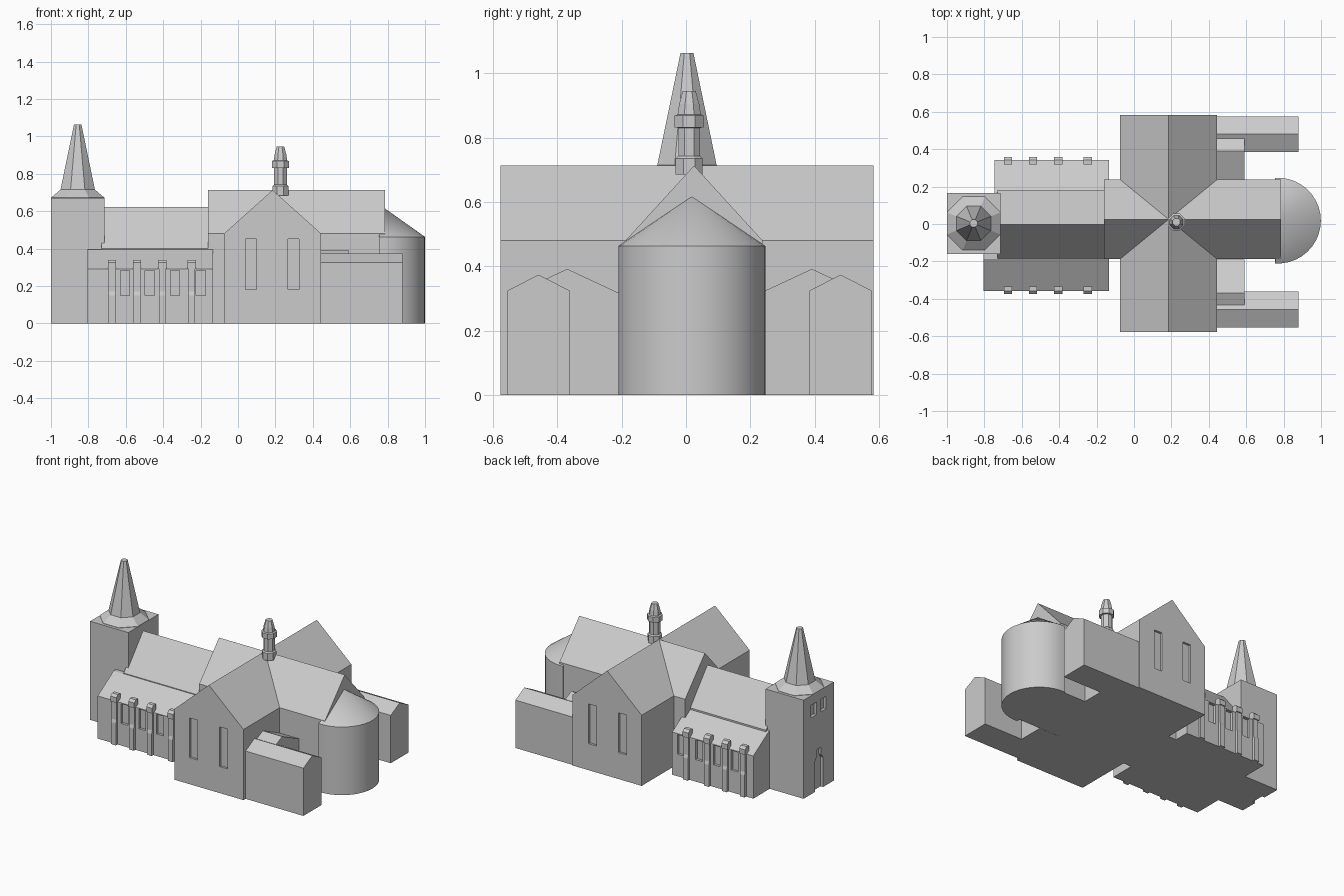
import bpy, bmesh, math

if "Cube" in bpy.data.objects:
    bpy.data.objects.remove(bpy.data.objects["Cube"])

stone = bpy.data.materials.new("grey_stone")
stone.diffuse_color = (0.6, 0.6, 0.6, 1)
stone.use_nodes = True
stone.node_tree.nodes["Principled BSDF"].inputs["Base Color"].default_value = stone.diffuse_color


def finish(name, bm):
    bmesh.ops.recalc_face_normals(bm, faces=bm.faces)
    me = bpy.data.meshes.new(name)
    bm.to_mesh(me)
    bm.free()
    me.materials.append(stone)
    ob = bpy.data.objects.new(name, me)
    bpy.context.collection.objects.link(ob)
    return ob


def prism(name, pts, axis, a, b):
    """Extrude a 2D profile along an axis from a to b."""
    place = {"x": lambda p, t: (t, p[0], p[1]),
             "y": lambda p, t: (p[0], t, p[1]),
             "z": lambda p, t: (p[0], p[1], t)}[axis]
    bm = bmesh.new()
    lo = [bm.verts.new(place(p, a)) for p in pts]
    hi = [bm.verts.new(place(p, b)) for p in pts]
    n = len(pts)
    bm.faces.new(lo)
    bm.faces.new(hi)
    for i in range(n):
        j = (i + 1) % n
        bm.faces.new((lo[i], lo[j], hi[j], hi[i]))
    return finish(name, bm)


def box(name, x0, x1, y0, y1, z0, z1):
    return prism(name, [(x0, y0), (x1, y0), (x1, y1), (x0, y1)], "z", z0, z1)


def house(name, axis, a, b, c0, c1, eave, ridge):
    """Gabled block running along an axis."""
    pts = [(c0, 0), (c1, 0), (c1, eave), ((c0 + c1) / 2, ridge), (c0, eave)]
    return prism(name, pts, axis, a, b)


def octagon_stack(name, cx, cy, profile):
    """Eight-sided stack of (half width, height) rings with flats to the front."""
    bm = bmesh.new()
    rings = []
    for w, z in profile:
        r = w / math.cos(math.pi / 8)
        rings.append([bm.verts.new((cx + r * math.cos((k + .5) * math.pi / 4),
                                    cy + r * math.sin((k + .5) * math.pi / 4), z))
                      for k in range(8)])
    for lo, hi in zip(rings, rings[1:]):
        for i in range(8):
            j = (i + 1) % 8
            bm.faces.new((lo[i], lo[j], hi[j], hi[i]))
    bm.faces.new(rings[0])
    bm.faces.new(rings[-1])
    return finish(name, bm)


def cut(ob, cutters):
    """Carve recesses and discard the cutters."""
    bpy.context.view_layer.objects.active = ob
    for c in cutters:
        c.hide_render = True
        m = ob.modifiers.new("recess", "BOOLEAN")
        m.operation = "DIFFERENCE"
        m.solver = "EXACT"
        m.object = c
        bpy.ops.object.modifier_apply(modifier=m.name)
        bpy.data.objects.remove(c)


# West tower with door and two belfry windows
tower = box("tower", -1, -.713, -.16, .165, 0, .67)
door = [(-.045, -.1), (.045, -.1), (.045, .2), (.025, .23), (.02, .28),
        (-.02, .28), (-.025, .23), (-.045, .2)]
cut(tower, [prism("door_cutter", door, "x", -1.1, -.98)] +
    [box("window_cutter", -1.1, -.98, y - .028, y + .028, .52, .605) for y in (.055, -.05)])
octagon_stack("tower_spire", -.857, .003,
              [(.143, .665), (.143, .672), (.092, .715), (.02, 1.063)])

# Nave
house("nave", "x", -.73, -.1, -.185, .182, .40, .622)

# Side aisles with buttresses and windows, mirrored about the nave axis
AXIS = -.008
for side, s, west in (("south", -1, -.805), ("north", 1, -.745)):
    Y = lambda v: AXIS + s * v
    aisle = prism(side + "_aisle", [(Y(.15), 0), (Y(.349), 0), (Y(.349), .29),
                                    (Y(.18), .395), (Y(.15), .395)], "x", west, -.135)
    cut(aisle, [box("window_cutter", x - .025, x + .025, *sorted((Y(.332), Y(.5))), .15, .283)
                for x in (-.604, -.471, -.337, -.2)])
    for i, x in enumerate((-.674, -.54, -.405, -.247)):
        shaft = [(Y(.31), 0), (Y(.367), 0), (Y(.367), .15), (Y(.36), .17),
                 (Y(.36), .30), (Y(.31), .30)]
        prism(f"{side}_buttress_{i}", shaft, "x", x - .018, x + .018)
        cap = [(Y(.325), .29), (Y(.367), .29), (Y(.367), .325), (Y(.35), .34), (Y(.325), .34)]
        prism(f"{side}_buttress_cap_{i}", cap, "x", x - .022, x + .022)

# Transept with two tall windows in each gable
transept = house("transept", "y", -.577, .583, -.075, .445, .48, .713)
cut(transept, [box("window_cutter", x - .03, x + .03, y - .1, y + .1, .18, .45)
               for x in (.07, .296) for y in (-.662, .668)])

# Crossing and chancel
house("chancel", "x", -.16, .785, -.188, .238, .48, .713)

# Rounded apse with a conical roof
arc = [(.77 + .229 * math.cos(t), .018 + .229 * math.sin(t))
       for t in (math.radians(-94 + 188 * k / 20) for k in range(21))]
apse = prism("apse_wall", arc, "z", 0, .463)
bm = bmesh.new()
rim = [bm.verts.new((x, y, .463)) for x, y in arc]
tip = bm.verts.new((.782, .018, .617))
for p, q in zip(rim, rim[1:] + rim[:1]):
    bm.faces.new((p, q, tip))
bm.faces.new(rim)
roof = finish("apse_roof", bm)
for ob in (apse, roof):
    bpy.ops.object.select_all(action="DESELECT")
    ob.select_set(True)
    bpy.context.view_layer.objects.active = ob
    bpy.ops.object.shade_smooth_by_angle(angle=math.radians(30))

# East annexes and the links joining them to the chancel
for side, s in (("south", -1), ("north", 1)):
    Y = lambda v: .011 + s * v
    house(side + "_annex", "x", .43, .88, *sorted((Y(.373), Y(.565))), .325, .374)
    house(side + "_link", "x", .43, .59, *sorted((Y(.2), Y(.56))), .308, .392)

# Ridge turret over the crossing
octagon_stack("ridge_turret", .227, .01,
              [(.042, .685), (.042, .735), (.034, .742), (.034, .83), (.045, .832),
               (.045, .868), (.036, .872), (.031, .905), (.02, .945)])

§ TASK INSTRUCTIONS:
Find how many lines in the material above hold the word "faces", then reply with only that figure.

§ SOLUTION:
9